|Shawn Atleo, the chief of the Assembly of First Nations, discusses what should happen now that the Truth and Reconciliation Commission of Canada has wrapped up its hearings:
I have spoken many times about what is required for Canada to reconcile with First Nations, of the need to respect and recognize us as peoples and respect and implement our inherent rights, treaties and title.
But at the final TRC event in Edmonton, my thoughts turned to what reconciliation means for and requires from First Nations. This work affects me in my role as National Chief but also as an individual. I know about abuse and experiments carried out on innocent children – some within my own family – and the resulting deep intergenerational trauma. I know that trauma.
Through the pride of our culture and the strength of our ancestors, we can begin to move out from that embedded sense of trauma, move out from the darkness into the light of confidence in our future.
Through the truth, we must free ourselves from the bonds of anger and hate. We will never forget. But we must not burden another generation with anger and pain. We can give them the strength of our spirit, our songs, our languages and our cultures.
Children are at the very centre of our cultures, our homes and families. We can once again capture that deep care and concern for children. It starts with forgiveness within our own families – forgiveness in order to stop holding on to the pain and the suffering, so that we do not pass this on any longer.
Get the Story:
Shawn Atleo: First Nations must turn the page on residential schools
(The Daily Globe and Mail 3/31)

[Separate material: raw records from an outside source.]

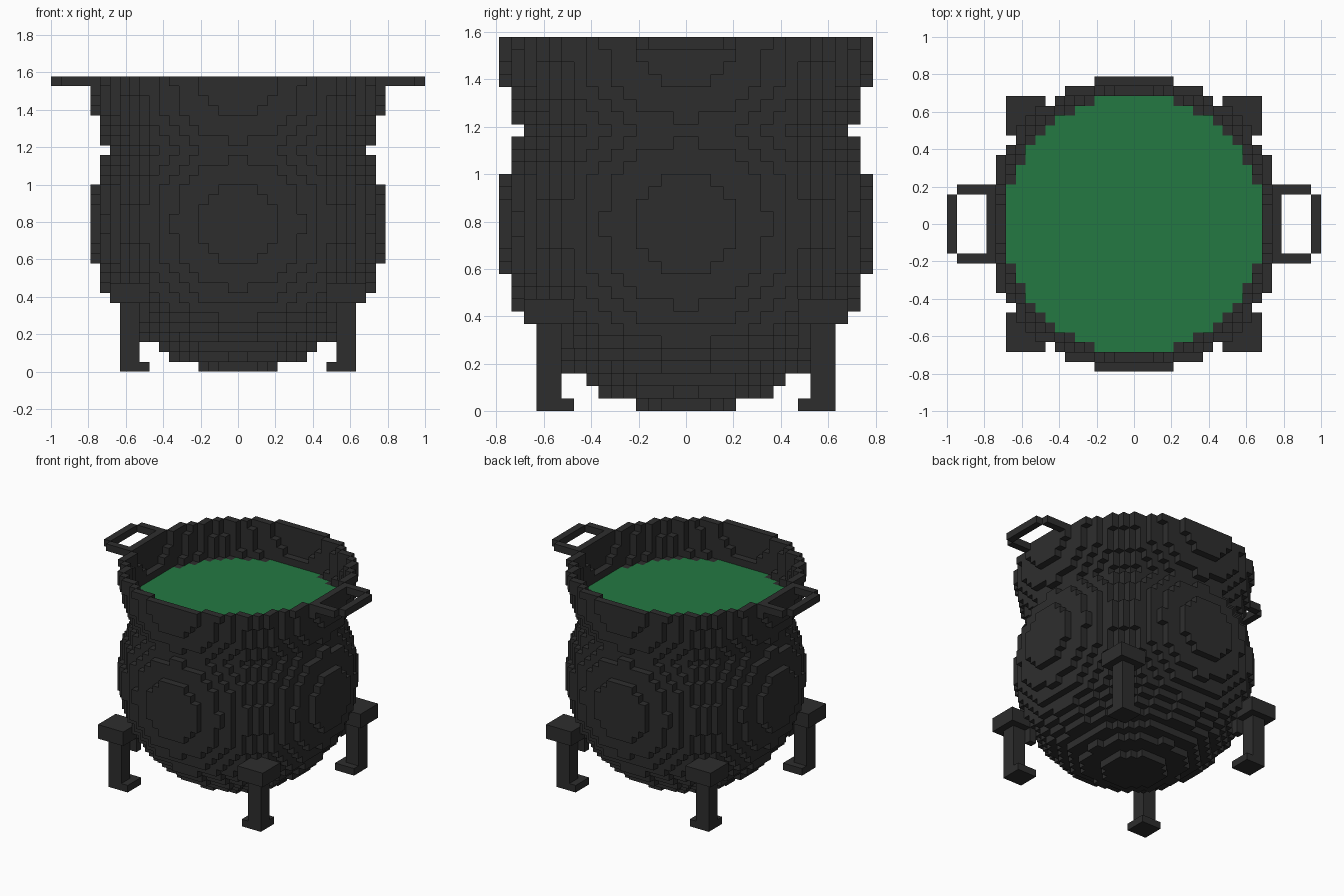
import bpy
import bmesh
from mathutils import Vector

cube = bpy.data.objects.get("Cube")
if cube:
    bpy.data.objects.remove(cube, do_unlink=True)

U = 2 / 38            # edge length of one block
R = 15                # pot radius in blocks
TOP = 30              # pot height in blocks
PINCH = 23            # first layer of the flared neck
LIQUID = 24           # layer holding the brew


def material(name, rgb):
    m = bpy.data.materials.new(name)
    m.use_nodes = True
    m.diffuse_color = (*rgb, 1)
    bsdf = m.node_tree.nodes["Principled BSDF"]
    bsdf.inputs["Base Color"].default_value = (*rgb, 1)
    bsdf.inputs["Roughness"].default_value = 0.9
    return m


iron = material("dark iron", (0.027, 0.027, 0.027))
green = material("green brew", (0.017, 0.19, 0.055))


def block_object(name, cells, mat):
    """Skin a set of grid cells with flat quads on every exposed side."""
    bm = bmesh.new()
    verts = {}

    def vert(p):
        if p not in verts:
            verts[p] = bm.verts.new(Vector(p) * U)
        return verts[p]

    for c in cells:
        for axis in range(3):
            a, b = (axis + 1) % 3, (axis + 2) % 3
            for side in (0, 1):
                near = list(c)
                near[axis] += 2 * side - 1
                if tuple(near) in cells:
                    continue
                loop = [(0, 0), (1, 0), (1, 1), (0, 1)]
                corners = []
                for da, db in loop if side else reversed(loop):
                    p = list(c)
                    p[axis] += side
                    p[a] += da
                    p[b] += db
                    corners.append(vert(tuple(p)))
                bm.faces.new(corners)
    me = bpy.data.meshes.new(name)
    bm.to_mesh(me)
    bm.free()
    me.materials.append(mat)
    ob = bpy.data.objects.new(name, me)
    bpy.context.collection.objects.link(ob)
    return ob


def box(x0, x1, y0, y1, z0, z1):
    return {(x, y, z) for x in range(x0, x1)
            for y in range(y0, y1) for z in range(z0, z1)}


def mirrored(cells, fx, fy):
    """Reflect cells across x = 0 and / or y = 0."""
    return {(-1 - x if fx else x, -1 - y if fy else y, z) for x, y, z in cells}


def in_pot(x, y, z):
    # round belly below the pinch, lower half of an equal ball above it
    middle = R if z < PINCH else TOP
    return (x + .5) ** 2 + (y + .5) ** 2 + (z + .5 - middle) ** 2 <= R * R


# Pot: solid belly, one-block wall above the brew
pot = {c for c in box(-R, R, -R, R, 0, TOP) if in_pot(*c)}
hollow = {(x, y, z) for x, y, z in pot if z >= LIQUID and
          all(in_pot(x + dx, y + dy, z)
              for dx, dy in ((1, 0), (-1, 0), (0, 1), (0, -1)))}
block_object("cauldron_pot", pot - hollow, iron)

# Brew filling the lowest hollow layer
block_object("brew", {c for c in hollow if c[2] == LIQUID}, green)

# Handles: two arms and a grip flush with the rim
handle = (box(15, 18, 3, 4, 29, 30) | box(15, 18, -4, -3, 29, 30)
          | box(18, 19, -3, 3, 29, 30))
for side, flip in (("left", False), ("right", True)):
    block_object(side + "_handle", mirrored(handle, flip, False), iron)

# Legs: foot, post, inner bracket and cap block
leg = (box(9, 12, 9, 12, 0, 1) | box(10, 12, 10, 12, 1, 7)
       | box(9, 10, 9, 10, 5, 7) | box(9, 13, 9, 13, 7, 9)) - pot
for side, fx in (("left", False), ("right", True)):
    for end, fy in (("back", False), ("front", True)):
        block_object(f"{end}_{side}_leg", mirrored(leg, fx, fy), iron)

# Restore outward winding on reflected parts
for ob in bpy.context.scene.objects:
    if ob.type == 'MESH' and ob.name.endswith(("_leg", "_handle")):
        bm = bmesh.new()
        bm.from_mesh(ob.data)
        bmesh.ops.recalc_face_normals(bm, faces=bm.faces)
        bm.to_mesh(ob.data)
        bm.free()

Duncan McCue: Hockey helps
reconciliation of boarding schools (03/27)
CBC Interview: Reneltta Arluk on legacy of
residential schools (3/26)